→ DATA SUPPLIED:
• • • • •

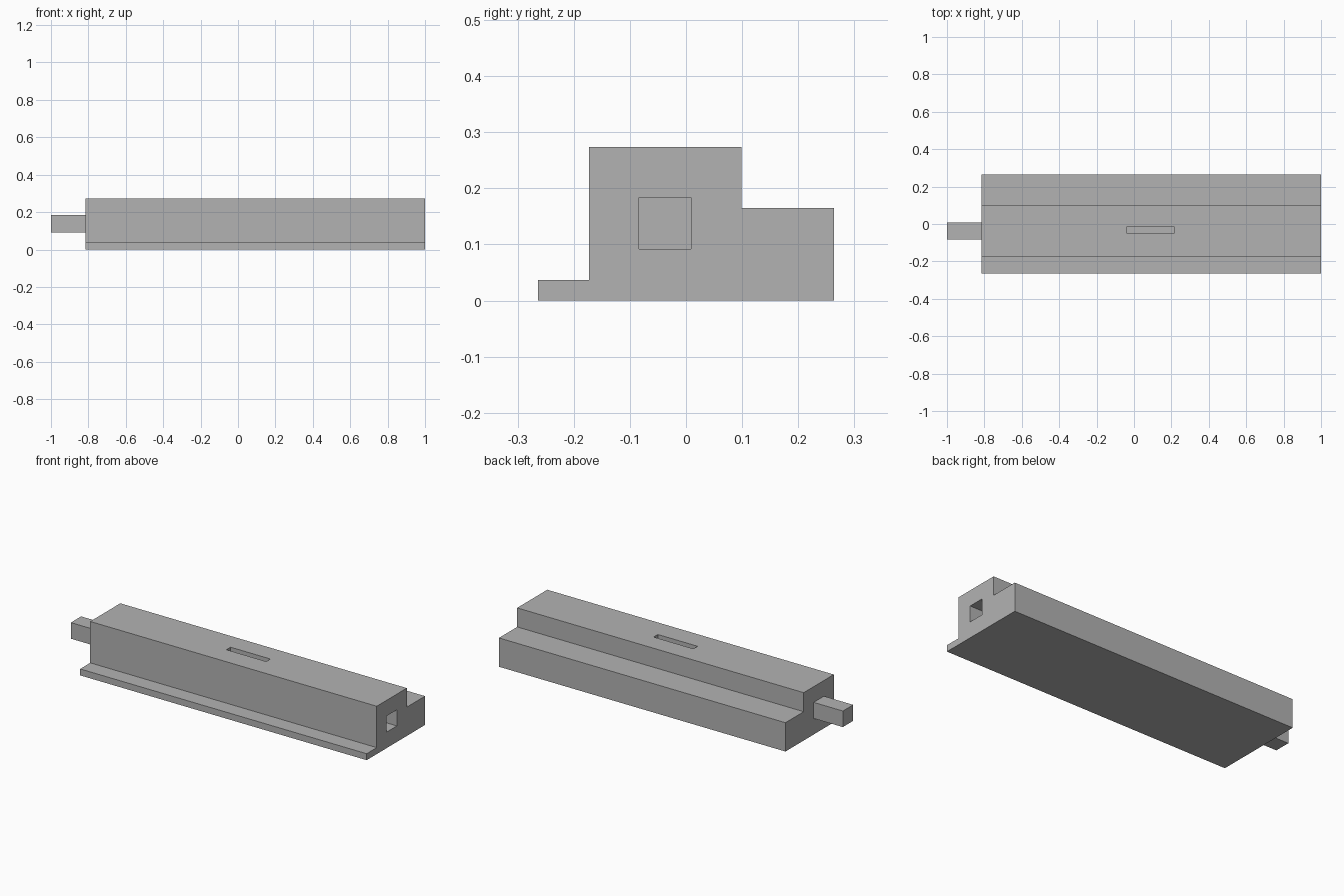
import bpy
import bmesh

cube = bpy.data.objects.get("Cube")
if cube:
    bpy.data.objects.remove(cube, do_unlink=True)

grey = bpy.data.materials.new("plain grey")
grey.use_nodes = True
grey.diffuse_color = (0.45, 0.45, 0.45, 1)
grey.node_tree.nodes["Principled BSDF"].inputs["Base Color"].default_value = grey.diffuse_color


def extrude_x(name, profile, x0, x1):
    """Solid made by sweeping a (y, z) outline from x0 to x1."""
    bm = bmesh.new()
    face = bm.faces.new([bm.verts.new((x0, y, z)) for y, z in profile])
    swept = bmesh.ops.extrude_face_region(bm, geom=[face])["geom"]
    verts = [v for v in swept if isinstance(v, bmesh.types.BMVert)]
    bmesh.ops.translate(bm, verts=verts, vec=(x1 - x0, 0, 0))
    bmesh.ops.recalc_face_normals(bm, faces=bm.faces)
    mesh = bpy.data.meshes.new(name)
    bm.to_mesh(mesh)
    bm.free()
    mesh.materials.append(grey)
    obj = bpy.data.objects.new(name, mesh)
    bpy.context.collection.objects.link(obj)
    return obj


def rect(y0, y1, z0, z1):
    return [(y0, z0), (y1, z0), (y1, z1), (y0, z1)]


def cut(target, cutter):
    """Subtract the cutter and discard it."""
    mod = target.modifiers.new(cutter.name, "BOOLEAN")
    mod.operation = "DIFFERENCE"
    mod.solver = "EXACT"
    mod.object = cutter
    cutter.hide_render = True
    bpy.context.view_layer.objects.active = target
    bpy.ops.object.modifier_apply(modifier=mod.name)
    bpy.data.objects.remove(cutter, do_unlink=True)


front, back, top = -0.264, 0.264, 0.274
body_end = -0.815
peg_y, peg_z = (-0.084, 0.009), (0.092, 0.184)

# Stepped bar with a thin front lip and a lower rear shelf
outline = [(front, 0), (back, 0), (back, 0.165), (0.099, 0.165),
           (0.099, top), (-0.173, top), (-0.173, 0.037), (front, 0.037)]
body = extrude_x("stepped_body", outline, body_end, 1)

# Square socket in one end, matching the peg on the other
cut(body, extrude_x("socket_cutter", rect(*peg_y, *peg_z), body_end + 1.63, 1.1))

# Narrow slot in the top
cut(body, extrude_x("slot_cutter", rect(-0.052, -0.014, 0.184, 0.3), -0.037, 0.215))

# Connecting peg
extrude_x("end_peg", rect(*peg_y, *peg_z), -1, body_end + 0.002)
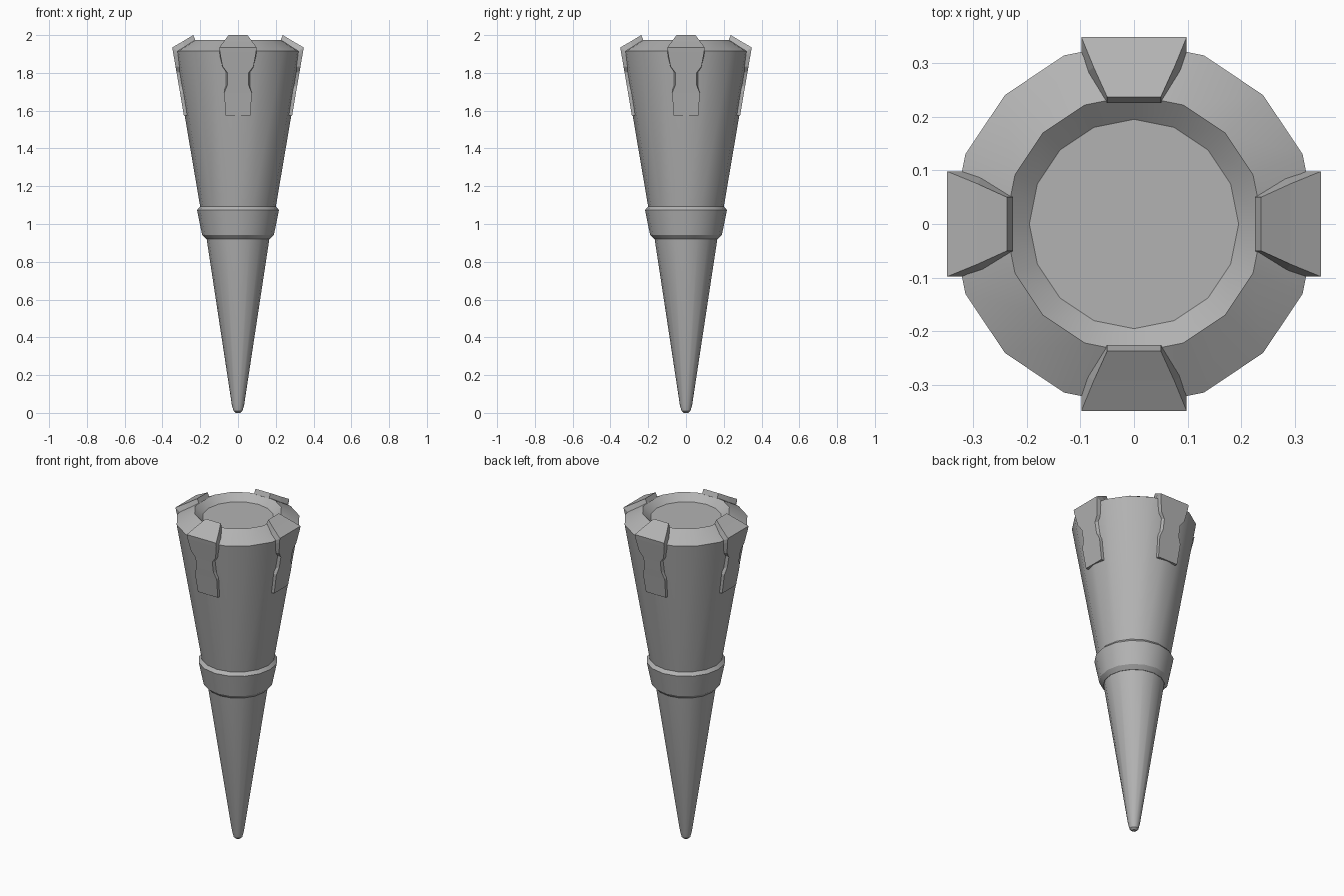
import bpy, bmesh, math
from mathutils import Matrix

if "Cube" in bpy.data.objects:
    bpy.data.objects.remove(bpy.data.objects["Cube"])

SIDES = 16
GREY = (0.45, 0.45, 0.45, 1)
metal = bpy.data.materials.new("plain grey")
metal.use_nodes = True
metal.diffuse_color = GREY
metal.node_tree.nodes["Principled BSDF"].inputs["Base Color"].default_value = GREY


def finish(name, bm, smooth):
    bmesh.ops.recalc_face_normals(bm, faces=bm.faces)
    mesh = bpy.data.meshes.new(name)
    bm.to_mesh(mesh)
    bm.free()
    mesh.materials.append(metal)
    obj = bpy.data.objects.new(name, mesh)
    bpy.context.collection.objects.link(obj)
    if smooth:
        bpy.ops.object.select_all(action="DESELECT")
        obj.select_set(True)
        bpy.context.view_layer.objects.active = obj
        bpy.ops.object.shade_smooth_by_angle(angle=math.radians(28))
    return obj


def lathe(name, profile):
    """Turn a (radius, height) profile about the z axis and cap both ends."""
    bm = bmesh.new()
    rings = []
    for r, z in profile:
        angles = [math.tau * i / SIDES for i in range(SIDES)]
        rings.append([bm.verts.new((r * math.cos(a), r * math.sin(a), z)) for a in angles])
    for low, high in zip(rings, rings[1:]):
        for i in range(SIDES):
            j = (i + 1) % SIDES
            bm.faces.new((low[i], low[j], high[j], high[i]))
    bm.faces.new(rings[0])
    bm.faces.new(rings[-1])
    return finish(name, bm, True)


# Turned parts: pointed spike, collar, flared head with a dished top
lathe("lower_spike", [(0.012, 0), (0.024, 0.01), (0.033, 0.045), (0.172, 0.96)])
lathe("collar", [(0.168, 0.92), (0.19, 0.942), (0.217, 1.074), (0.198, 1.095)])
lathe("upper_body", [(0.172, 0.95), (0.2, 1.09), (0.34, 1.915), (0.24, 1.973), (0.195, 1.935)])

# Clasp half outlines, (half width, radius, height), from the inner lip to the bottom
FOLD = 2
OUTER = [(0.05, 0.237, 2.0), (0.075, 0.292, 1.967), (0.098, 0.348, 1.935),
         (0.096, 0.344, 1.91), (0.082, 0.331, 1.835), (0.056, 0.325, 1.80),
         (0.056, 0.314, 1.735), (0.073, 0.307, 1.695), (0.066, 0.287, 1.575)]
BASE = [(0.05, 0.225, 1.972), (0.086, 0.284, 1.935), (0.098, 0.315, 1.91),
        (0.096, 0.312, 1.89), (0.082, 0.30, 1.83), (0.07, 0.295, 1.81),
        (0.07, 0.282, 1.725), (0.073, 0.278, 1.70), (0.066, 0.26, 1.575)]


def clasp(name, angle):
    bm = bmesh.new()

    def row(points, side):
        return [bm.verts.new((side * w, -r, z)) for w, r, z in points]

    left, right = row(OUTER, 1), row(OUTER, -1)
    base_left, base_right = row(BASE, 1), row(BASE, -1)
    for i in range(len(OUTER) - 1):
        bm.faces.new((right[i], right[i + 1], left[i + 1], left[i]))
        bm.faces.new((left[i], left[i + 1], base_left[i + 1], base_left[i]))
        bm.faces.new((base_right[i], base_right[i + 1], right[i + 1], right[i]))
        bm.faces.new((base_left[i], base_left[i + 1], base_right[i + 1], base_right[i]))
    for end in (0, -1):
        bm.faces.new((left[end], base_left[end], base_right[end], right[end]))
    bm.transform(Matrix.Rotation(angle, 4, "Z"))
    return finish(name, bm, False)


# Four clasps spaced evenly around the rim
for k, place in enumerate(("front", "left", "back", "right")):
    clasp(place + "_clasp", k * math.pi / 2)
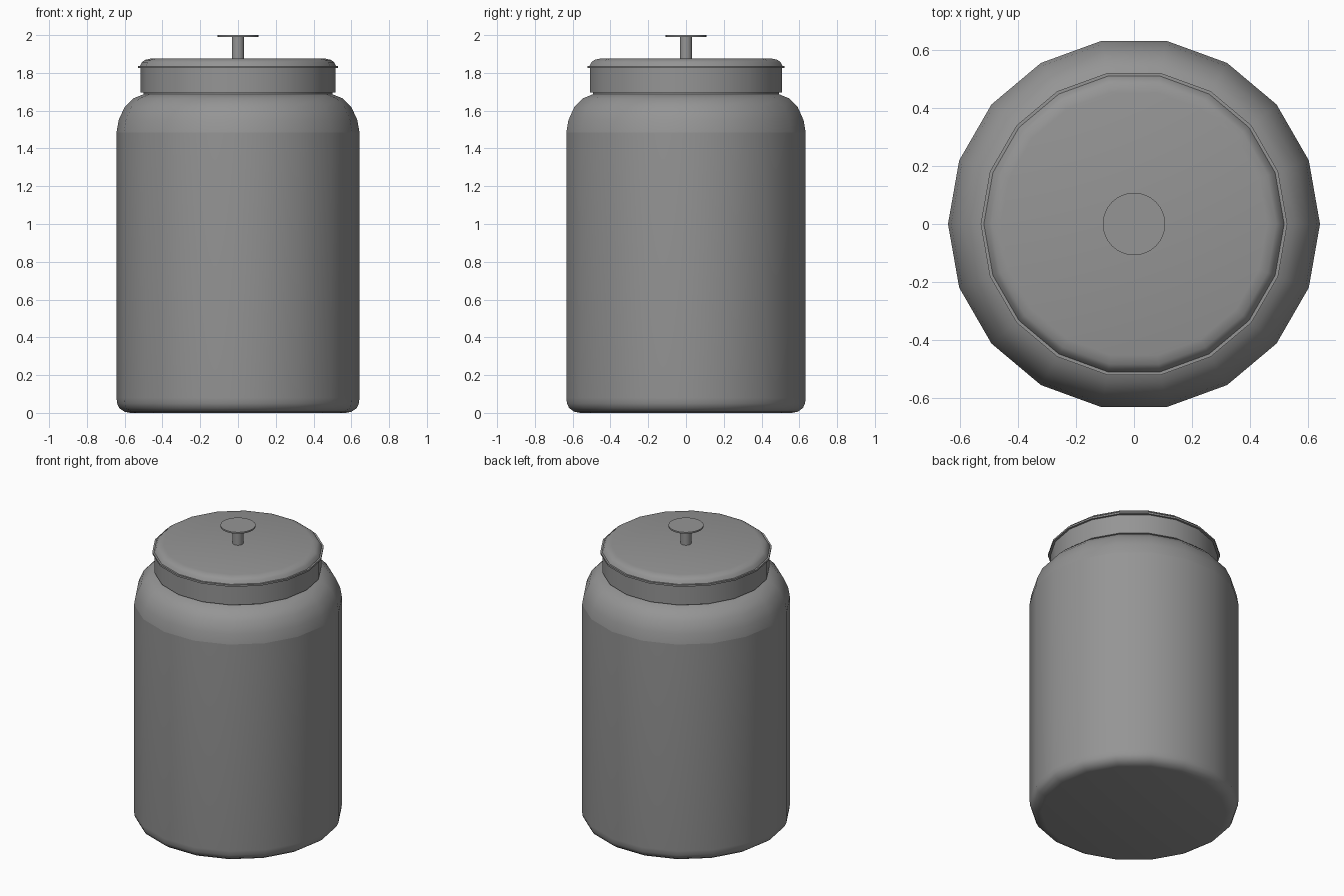
import bpy, bmesh, math

cube = bpy.data.objects.get("Cube")
if cube:
    bpy.data.objects.remove(cube, do_unlink=True)

grey = bpy.data.materials.new("plain grey")
grey.use_nodes = True
colour = (0.3, 0.3, 0.3, 1)
grey.diffuse_color = colour
grey.node_tree.nodes["Principled BSDF"].inputs["Base Color"].default_value = colour


def lathe(name, profile, sides, crease_z=None):
    """Turn a (radius, height) profile about z; crease_z keeps one ring sharp."""
    bm = bmesh.new()
    verts = [bm.verts.new((r, 0, z)) for r, z in profile]
    edges = [bm.edges.new(pair) for pair in zip(verts, verts[1:])]
    bmesh.ops.spin(bm, geom=verts + edges, cent=(0, 0, 0), axis=(0, 0, 1),
                   angle=math.tau, steps=sides, use_merge=True)
    bmesh.ops.remove_doubles(bm, verts=bm.verts, dist=0.0001)
    bmesh.ops.recalc_face_normals(bm, faces=bm.faces)
    mesh = bpy.data.meshes.new(name)
    bm.to_mesh(mesh)
    bm.free()
    mesh.materials.append(grey)
    obj = bpy.data.objects.new(name, mesh)
    bpy.context.collection.objects.link(obj)
    bpy.ops.object.select_all(action="DESELECT")
    obj.select_set(True)
    bpy.context.view_layer.objects.active = obj
    bpy.ops.object.shade_smooth_by_angle(angle=math.radians(40))
    if crease_z is not None:
        for edge in mesh.edges:
            if all(abs(mesh.vertices[i].co.z - crease_z) < 0.001 for i in edge.vertices):
                edge.use_edge_sharp = True
    return obj


# Jar body: rounded foot, straight wall, rounded shoulder
lathe("jar_body", [(0, 0), (0.57, 0), (0.6, 0.006), (0.628, 0.025), (0.64, 0.05),
                   (0.643, 0.08), (0.643, 1.485), (0.632, 1.55), (0.6, 1.62),
                   (0.555, 1.665), (0.5, 1.687), (0.46, 1.692), (0, 1.692)], 18, 1.485)

# Short neck showing under the lid
lathe("jar_neck", [(0.5, 1.67), (0.5, 1.7)], 18)

# Lid: straight band, thin projecting rim, rounded top
lathe("lid_band", [(0, 1.695), (0.516, 1.695), (0.516, 1.828), (0, 1.828)], 18)
lathe("lid_top", [(0, 1.825), (0.53, 1.825), (0.53, 1.837), (0.519, 1.837),
                  (0.508, 1.857), (0.492, 1.869), (0.46, 1.876), (0, 1.877)], 18)

# Knob: slim stem with a thin disc on top
lathe("knob_stem", [(0, 1.87), (0.033, 1.87), (0.033, 1.992), (0, 1.992)], 32)
lathe("knob_disc", [(0, 1.99), (0.108, 1.99), (0.108, 2), (0, 2)], 32)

• • • • •

→ AIM OF THE TASK: Taking the entries above, write out exactly each line from the one holding "bm.faces.new(rings[-1])" to the one holding "1.973), (0.195, 1.935)])", both included, and stop there.

→ EXERCISE RESULT:
    bm.faces.new(rings[-1])
    return finish(name, bm, True)


# Turned parts: pointed spike, collar, flared head with a dished top
lathe("lower_spike", [(0.012, 0), (0.024, 0.01), (0.033, 0.045), (0.172, 0.96)])
lathe("collar", [(0.168, 0.92), (0.19, 0.942), (0.217, 1.074), (0.198, 1.095)])
lathe("upper_body", [(0.172, 0.95), (0.2, 1.09), (0.34, 1.915), (0.24, 1.973), (0.195, 1.935)])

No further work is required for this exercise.